What to see and do in Brisbane this weekend
A look at the best things to see and do in Brisbane, right now.
Brisbane has found its groove. With new investors and creatives moving in and others coming back after doing time abroad or interstate, the city with an endless summer vibe and the can-do, no-worries, let’s-give-it-a-go attitude has given up comparing itself to Sydney and Melbourne and is happily dancing to the beat of a different drum. Humming with energy, firing with creative happenings and reaching for a level of casual sophistication fashioned from its own values, Brissie’s never looked better. Here’s our updated guide to the city of Brisbane, right now.
With a rash of new hotel openings, there’s plenty of room at the inn(s) these days and beige and boring are just not part of the vernacular. Witness the tropical urban glamour of The Calile Hotel; or whimsical Ovolo The Valley, where absolutely everything, from the plant and art-filled lobby (where you’re greeted by a cool ’80s playlist) to the millennial pink meets mid-century rooms, is an irresistibly alluring insta backdrop.

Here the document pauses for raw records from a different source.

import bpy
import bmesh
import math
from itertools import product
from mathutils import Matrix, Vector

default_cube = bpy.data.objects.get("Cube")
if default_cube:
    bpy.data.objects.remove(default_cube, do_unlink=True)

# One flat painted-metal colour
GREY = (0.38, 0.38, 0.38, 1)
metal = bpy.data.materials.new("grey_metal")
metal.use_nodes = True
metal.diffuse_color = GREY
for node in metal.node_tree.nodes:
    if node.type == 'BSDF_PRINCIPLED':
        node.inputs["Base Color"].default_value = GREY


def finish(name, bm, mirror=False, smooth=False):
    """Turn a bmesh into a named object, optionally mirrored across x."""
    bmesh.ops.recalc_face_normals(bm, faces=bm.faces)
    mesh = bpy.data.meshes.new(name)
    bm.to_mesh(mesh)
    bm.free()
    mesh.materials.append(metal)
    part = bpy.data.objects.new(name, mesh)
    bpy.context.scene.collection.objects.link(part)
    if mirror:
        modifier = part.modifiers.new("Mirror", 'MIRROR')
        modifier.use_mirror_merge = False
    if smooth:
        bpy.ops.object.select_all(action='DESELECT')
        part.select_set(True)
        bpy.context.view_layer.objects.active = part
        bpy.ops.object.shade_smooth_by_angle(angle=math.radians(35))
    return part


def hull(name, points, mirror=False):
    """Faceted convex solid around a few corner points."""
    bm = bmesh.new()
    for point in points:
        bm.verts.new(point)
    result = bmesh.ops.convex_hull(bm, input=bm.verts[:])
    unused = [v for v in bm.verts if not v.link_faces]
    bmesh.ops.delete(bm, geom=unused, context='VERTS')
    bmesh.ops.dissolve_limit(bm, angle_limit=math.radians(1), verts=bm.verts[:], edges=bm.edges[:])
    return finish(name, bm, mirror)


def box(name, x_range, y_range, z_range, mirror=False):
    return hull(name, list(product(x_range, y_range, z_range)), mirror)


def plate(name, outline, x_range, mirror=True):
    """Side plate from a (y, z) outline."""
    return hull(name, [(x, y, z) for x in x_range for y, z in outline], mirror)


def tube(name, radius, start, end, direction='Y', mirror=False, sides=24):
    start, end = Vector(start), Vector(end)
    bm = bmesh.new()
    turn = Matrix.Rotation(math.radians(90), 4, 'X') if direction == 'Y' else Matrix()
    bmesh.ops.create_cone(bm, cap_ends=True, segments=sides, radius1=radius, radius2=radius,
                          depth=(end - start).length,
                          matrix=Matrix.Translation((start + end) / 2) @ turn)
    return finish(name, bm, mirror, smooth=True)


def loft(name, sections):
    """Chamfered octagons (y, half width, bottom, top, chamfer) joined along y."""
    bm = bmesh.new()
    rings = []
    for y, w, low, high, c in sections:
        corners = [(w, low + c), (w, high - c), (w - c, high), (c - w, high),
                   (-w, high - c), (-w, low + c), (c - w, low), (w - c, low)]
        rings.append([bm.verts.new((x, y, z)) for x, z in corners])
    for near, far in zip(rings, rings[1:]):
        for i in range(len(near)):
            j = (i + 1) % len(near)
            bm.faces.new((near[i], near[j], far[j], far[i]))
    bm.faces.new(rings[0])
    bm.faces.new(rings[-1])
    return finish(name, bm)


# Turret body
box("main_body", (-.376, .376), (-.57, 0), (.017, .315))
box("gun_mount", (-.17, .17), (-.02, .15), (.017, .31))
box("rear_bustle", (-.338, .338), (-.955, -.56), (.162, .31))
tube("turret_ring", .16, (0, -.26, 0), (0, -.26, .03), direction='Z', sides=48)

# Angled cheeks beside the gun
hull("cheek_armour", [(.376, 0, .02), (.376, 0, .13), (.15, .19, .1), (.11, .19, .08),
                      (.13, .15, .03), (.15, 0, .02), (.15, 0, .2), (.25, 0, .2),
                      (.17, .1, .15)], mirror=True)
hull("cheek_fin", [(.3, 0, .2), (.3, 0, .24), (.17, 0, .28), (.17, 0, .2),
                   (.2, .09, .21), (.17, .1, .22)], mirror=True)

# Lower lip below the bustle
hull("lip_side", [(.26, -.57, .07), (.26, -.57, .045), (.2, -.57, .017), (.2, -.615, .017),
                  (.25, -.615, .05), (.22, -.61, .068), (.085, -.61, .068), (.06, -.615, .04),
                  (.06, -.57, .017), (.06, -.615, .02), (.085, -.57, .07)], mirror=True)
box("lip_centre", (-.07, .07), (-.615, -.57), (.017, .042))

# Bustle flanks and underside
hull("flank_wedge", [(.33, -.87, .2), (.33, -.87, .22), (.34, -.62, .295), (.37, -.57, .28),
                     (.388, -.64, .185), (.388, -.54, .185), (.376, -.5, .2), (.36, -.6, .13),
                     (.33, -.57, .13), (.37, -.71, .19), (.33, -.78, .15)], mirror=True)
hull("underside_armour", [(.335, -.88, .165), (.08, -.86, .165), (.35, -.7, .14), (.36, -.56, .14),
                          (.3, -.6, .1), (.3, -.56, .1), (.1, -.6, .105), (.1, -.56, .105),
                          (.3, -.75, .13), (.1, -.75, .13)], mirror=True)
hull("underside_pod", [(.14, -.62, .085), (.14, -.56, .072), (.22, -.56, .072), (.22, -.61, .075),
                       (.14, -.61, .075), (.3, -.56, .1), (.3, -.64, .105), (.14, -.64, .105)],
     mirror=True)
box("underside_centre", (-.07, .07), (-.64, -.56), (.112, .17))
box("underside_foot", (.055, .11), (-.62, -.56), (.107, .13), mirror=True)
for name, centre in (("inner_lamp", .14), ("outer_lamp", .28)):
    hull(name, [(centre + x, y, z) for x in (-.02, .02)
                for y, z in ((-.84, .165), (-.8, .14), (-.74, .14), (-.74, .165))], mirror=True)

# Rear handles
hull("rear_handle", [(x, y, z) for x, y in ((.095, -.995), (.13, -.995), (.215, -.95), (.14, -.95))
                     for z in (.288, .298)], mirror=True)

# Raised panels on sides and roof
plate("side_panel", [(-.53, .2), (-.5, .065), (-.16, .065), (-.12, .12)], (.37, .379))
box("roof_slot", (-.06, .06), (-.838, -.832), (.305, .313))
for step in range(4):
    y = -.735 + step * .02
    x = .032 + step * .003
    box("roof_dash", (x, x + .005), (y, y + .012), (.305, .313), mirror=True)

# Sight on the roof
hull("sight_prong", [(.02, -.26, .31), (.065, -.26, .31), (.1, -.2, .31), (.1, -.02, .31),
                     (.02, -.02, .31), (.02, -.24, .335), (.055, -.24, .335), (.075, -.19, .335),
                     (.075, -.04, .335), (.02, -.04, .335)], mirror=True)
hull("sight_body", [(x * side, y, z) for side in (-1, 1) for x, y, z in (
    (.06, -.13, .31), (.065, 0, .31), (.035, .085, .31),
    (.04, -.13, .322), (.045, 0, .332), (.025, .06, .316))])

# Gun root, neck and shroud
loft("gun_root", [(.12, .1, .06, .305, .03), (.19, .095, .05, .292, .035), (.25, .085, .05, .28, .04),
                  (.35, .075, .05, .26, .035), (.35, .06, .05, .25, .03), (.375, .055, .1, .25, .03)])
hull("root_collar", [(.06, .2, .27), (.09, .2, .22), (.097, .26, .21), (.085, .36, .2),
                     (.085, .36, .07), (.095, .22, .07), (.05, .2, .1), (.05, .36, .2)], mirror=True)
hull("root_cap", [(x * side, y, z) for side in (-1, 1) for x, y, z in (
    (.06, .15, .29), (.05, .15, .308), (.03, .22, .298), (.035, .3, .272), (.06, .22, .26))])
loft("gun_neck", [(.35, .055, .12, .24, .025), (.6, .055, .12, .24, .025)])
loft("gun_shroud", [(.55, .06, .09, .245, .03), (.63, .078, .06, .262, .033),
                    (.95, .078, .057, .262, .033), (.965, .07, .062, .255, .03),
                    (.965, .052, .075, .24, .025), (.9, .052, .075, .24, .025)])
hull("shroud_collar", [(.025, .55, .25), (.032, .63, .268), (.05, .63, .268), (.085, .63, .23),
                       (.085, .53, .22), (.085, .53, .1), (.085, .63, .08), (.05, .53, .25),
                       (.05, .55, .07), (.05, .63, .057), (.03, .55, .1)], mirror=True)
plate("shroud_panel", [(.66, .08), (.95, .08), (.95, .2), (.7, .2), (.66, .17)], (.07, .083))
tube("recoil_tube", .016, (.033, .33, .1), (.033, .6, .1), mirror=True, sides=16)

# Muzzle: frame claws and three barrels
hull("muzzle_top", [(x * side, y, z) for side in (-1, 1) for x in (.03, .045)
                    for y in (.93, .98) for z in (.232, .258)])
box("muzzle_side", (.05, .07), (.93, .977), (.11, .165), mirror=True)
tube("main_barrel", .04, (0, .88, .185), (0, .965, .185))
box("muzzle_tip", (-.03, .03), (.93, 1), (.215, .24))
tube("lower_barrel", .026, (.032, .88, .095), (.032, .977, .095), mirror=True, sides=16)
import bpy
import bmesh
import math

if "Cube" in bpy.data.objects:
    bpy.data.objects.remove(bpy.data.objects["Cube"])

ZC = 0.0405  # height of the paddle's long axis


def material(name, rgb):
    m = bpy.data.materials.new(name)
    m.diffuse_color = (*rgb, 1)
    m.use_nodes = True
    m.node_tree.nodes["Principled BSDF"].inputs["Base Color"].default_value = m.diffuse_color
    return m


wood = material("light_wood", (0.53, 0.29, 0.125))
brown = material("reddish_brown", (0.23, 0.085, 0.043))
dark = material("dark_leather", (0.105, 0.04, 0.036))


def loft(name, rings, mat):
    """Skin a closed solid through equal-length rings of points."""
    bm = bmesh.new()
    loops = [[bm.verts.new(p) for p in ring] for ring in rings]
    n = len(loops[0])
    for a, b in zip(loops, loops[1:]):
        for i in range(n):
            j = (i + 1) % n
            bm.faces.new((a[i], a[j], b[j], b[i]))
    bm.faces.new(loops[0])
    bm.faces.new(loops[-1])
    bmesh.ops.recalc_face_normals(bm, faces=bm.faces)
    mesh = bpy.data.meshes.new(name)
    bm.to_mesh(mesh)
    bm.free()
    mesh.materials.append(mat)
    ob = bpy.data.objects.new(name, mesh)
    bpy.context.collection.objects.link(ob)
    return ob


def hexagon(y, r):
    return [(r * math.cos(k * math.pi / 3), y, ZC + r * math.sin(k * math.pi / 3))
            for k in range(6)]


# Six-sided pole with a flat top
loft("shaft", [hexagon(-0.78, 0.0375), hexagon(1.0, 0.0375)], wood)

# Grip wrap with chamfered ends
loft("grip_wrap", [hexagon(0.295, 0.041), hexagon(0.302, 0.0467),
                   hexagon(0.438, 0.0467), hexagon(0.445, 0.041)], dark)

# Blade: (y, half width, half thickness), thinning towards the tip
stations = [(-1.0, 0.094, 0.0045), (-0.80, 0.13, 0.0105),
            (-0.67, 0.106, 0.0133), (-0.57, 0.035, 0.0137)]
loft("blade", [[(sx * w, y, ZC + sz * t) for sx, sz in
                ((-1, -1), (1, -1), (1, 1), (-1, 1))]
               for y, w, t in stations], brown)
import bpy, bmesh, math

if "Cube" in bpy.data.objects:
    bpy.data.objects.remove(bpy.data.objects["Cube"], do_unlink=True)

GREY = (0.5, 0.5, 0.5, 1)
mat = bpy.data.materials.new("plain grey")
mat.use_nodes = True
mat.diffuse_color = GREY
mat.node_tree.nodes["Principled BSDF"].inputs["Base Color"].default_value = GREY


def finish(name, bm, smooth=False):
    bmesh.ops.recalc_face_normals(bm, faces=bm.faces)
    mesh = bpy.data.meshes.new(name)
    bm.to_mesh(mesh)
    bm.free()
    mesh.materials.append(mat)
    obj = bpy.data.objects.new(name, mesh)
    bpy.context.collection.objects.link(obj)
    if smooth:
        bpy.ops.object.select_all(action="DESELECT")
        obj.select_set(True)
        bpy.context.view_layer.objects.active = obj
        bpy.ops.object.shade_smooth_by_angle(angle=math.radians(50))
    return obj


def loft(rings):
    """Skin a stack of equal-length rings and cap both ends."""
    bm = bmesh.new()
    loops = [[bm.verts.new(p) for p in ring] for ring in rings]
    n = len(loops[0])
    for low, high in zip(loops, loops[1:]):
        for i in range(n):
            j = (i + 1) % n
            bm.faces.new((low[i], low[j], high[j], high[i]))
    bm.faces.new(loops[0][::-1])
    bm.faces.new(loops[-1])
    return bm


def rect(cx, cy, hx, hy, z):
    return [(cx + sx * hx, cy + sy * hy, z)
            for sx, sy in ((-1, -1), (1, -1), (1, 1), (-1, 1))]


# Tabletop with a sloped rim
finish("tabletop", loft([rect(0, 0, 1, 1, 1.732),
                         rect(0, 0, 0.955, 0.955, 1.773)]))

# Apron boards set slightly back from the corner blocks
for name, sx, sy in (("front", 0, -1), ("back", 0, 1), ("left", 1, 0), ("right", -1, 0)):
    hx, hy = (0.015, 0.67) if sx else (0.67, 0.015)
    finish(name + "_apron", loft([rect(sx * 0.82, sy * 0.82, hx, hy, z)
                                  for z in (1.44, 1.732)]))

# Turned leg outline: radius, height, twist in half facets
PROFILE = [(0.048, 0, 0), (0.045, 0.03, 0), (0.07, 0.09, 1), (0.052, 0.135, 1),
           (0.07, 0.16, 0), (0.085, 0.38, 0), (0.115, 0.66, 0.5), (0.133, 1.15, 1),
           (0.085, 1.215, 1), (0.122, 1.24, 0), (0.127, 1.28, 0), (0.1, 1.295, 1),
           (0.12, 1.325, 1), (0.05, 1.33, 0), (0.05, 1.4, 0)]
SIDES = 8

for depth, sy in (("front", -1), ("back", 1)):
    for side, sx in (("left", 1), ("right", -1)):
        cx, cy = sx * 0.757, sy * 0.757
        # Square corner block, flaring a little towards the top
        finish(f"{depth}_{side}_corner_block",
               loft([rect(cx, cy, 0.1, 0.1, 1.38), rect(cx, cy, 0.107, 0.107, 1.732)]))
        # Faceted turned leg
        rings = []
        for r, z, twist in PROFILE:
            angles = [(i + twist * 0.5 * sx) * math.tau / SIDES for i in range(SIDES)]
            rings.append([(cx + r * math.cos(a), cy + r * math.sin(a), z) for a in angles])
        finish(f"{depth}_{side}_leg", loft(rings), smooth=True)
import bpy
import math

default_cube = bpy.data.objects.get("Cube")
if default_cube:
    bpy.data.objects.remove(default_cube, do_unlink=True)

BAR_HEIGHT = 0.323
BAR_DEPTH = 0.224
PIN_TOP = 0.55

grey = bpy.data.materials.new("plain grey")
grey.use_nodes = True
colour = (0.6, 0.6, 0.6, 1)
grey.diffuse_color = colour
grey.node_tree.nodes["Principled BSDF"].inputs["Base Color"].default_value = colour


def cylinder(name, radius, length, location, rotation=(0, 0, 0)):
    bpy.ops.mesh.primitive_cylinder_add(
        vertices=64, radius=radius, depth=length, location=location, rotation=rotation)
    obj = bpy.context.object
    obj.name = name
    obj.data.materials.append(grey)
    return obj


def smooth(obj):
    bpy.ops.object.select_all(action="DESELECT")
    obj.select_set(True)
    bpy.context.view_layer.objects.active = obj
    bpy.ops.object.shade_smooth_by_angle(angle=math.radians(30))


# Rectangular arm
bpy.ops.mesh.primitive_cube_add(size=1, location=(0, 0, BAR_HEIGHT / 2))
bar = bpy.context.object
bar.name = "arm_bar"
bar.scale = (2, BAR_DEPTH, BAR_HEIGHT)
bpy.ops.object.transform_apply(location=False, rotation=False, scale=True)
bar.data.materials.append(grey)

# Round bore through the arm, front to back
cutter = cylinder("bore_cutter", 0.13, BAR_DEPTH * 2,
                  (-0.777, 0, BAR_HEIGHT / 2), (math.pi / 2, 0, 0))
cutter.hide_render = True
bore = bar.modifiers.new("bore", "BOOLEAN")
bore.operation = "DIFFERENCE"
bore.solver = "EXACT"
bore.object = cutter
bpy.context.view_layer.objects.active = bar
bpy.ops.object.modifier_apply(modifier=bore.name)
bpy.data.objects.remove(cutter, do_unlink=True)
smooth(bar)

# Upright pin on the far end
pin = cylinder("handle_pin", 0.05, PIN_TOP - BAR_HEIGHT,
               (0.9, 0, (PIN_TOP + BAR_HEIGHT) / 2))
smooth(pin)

The primo-positioned Fantauzzo, tucked into the underbelly of the Story Bridge with spotlit cliffs as a dramatic backdrop, has 300-odd works by artist-namesake Vincent Fantauzzo, and fairy-lit, skyscraper and river views; while W is an ode to the city’s aquatic heart with a lobby full of riparian references and a gift shop that gives a cheeky nod to some of the chi-chi icons of The Sunshine State.
Brisbane’s architecture, old and new, provides plenty of blank canvases – a boon for the creativity of artists such as Fintan Magee, Beastman, Lee Harnden, Drapl, Sofles, and others. Prime areas for street-art spotting include South Brisbane, the CBD and Fortitude Valley, with pieces found everywhere from laneways to public squares and bridge pillars to suburban traffic signal boxes. Come May every year, this art-for-all is celebrated with creative gusto thanks to the ever-expanding Brisbane Street Art Festival, which showcases local, national and international street artists to an enthusiastic audience via workshops, talks, collaborations and commissions. And with as many as 50 projects getting the green light during the festival, the city’s street art portfolio is expanding at a cracking pace.
Dine and Drink
Brisbane’s especially fond of the convenience of a dining precinct and at the newest, Howard Smith Wharves, fashioned from old warehouses and wharves by the river, you can share a beer crafted on the premises with a couple of hundred new friends at the always humming Felons Brewing Co; then settle in for a refined dinner at Arc Dining & Wine Bar. Round off the night by joining the fashion forward for a cocktail and DJ set at Mr Percival’s – a unique octagonal bar with an eclectic fit-out and Euro beach club party vibe. The onslaught of Brisbane openings shows no sign of slowing down either, with the Queen’s Wharf precinct, set to open in 2022, adding 50 new restaurants, cafés and bars to the ever-expanding number.
Not one for hyperbole, Brisbane quietly goes about the business of producing a vibrant, world-class art scene that may surprise first-timers. The Brisbane Festival has been instrumental in introducing many international artists to the city, with an annual program of music, dance, theatre and circus each September. GOMA (Queensland’s Gallery of Modern Art) is another cultural jewel-in-the-crown, internationally regarded for its important collection of contemporary art from the Pacific and Asia as well as its temporary exhibitions. GOMA is also warmly inclusive, with free tours and imaginative, hands-on exhibitions for kids that often prove just as irresistible to parents. Be sure to hang around until sunset, when James Turrell’s light installation Night Life (commissioned for GOMA’s 10th birthday) illuminates the building until midnight.
As the city has expanded, Brisbane has reclaimed and fallen in love with its own forgotten spaces. At Fish Lane, where old warehouse walls are decorated with murals such as Lix North’s East of the Mountains and West of the Sea, or Travis Vinson’s massive Muhammad Ali, you could drink and dine somewhere different for a couple of weeks. Choose from a pithily named Vietnamese venue, vegan burger joint, rib shack, pizzeria, micro-brewery, hole-in-the-wall bar and more. Other laneways worth exploring include Burnett Lane (tapas, moody drinking dens, coffee roasteries), Bakery Lane (cocktails, cakes, Korean fusion, coffee), Winn Lane (fashion, music, burgers, coffee) and California Lane (poke bowls, diners, dumplings, desserts).
By Natascha Mirosch – Published 31 August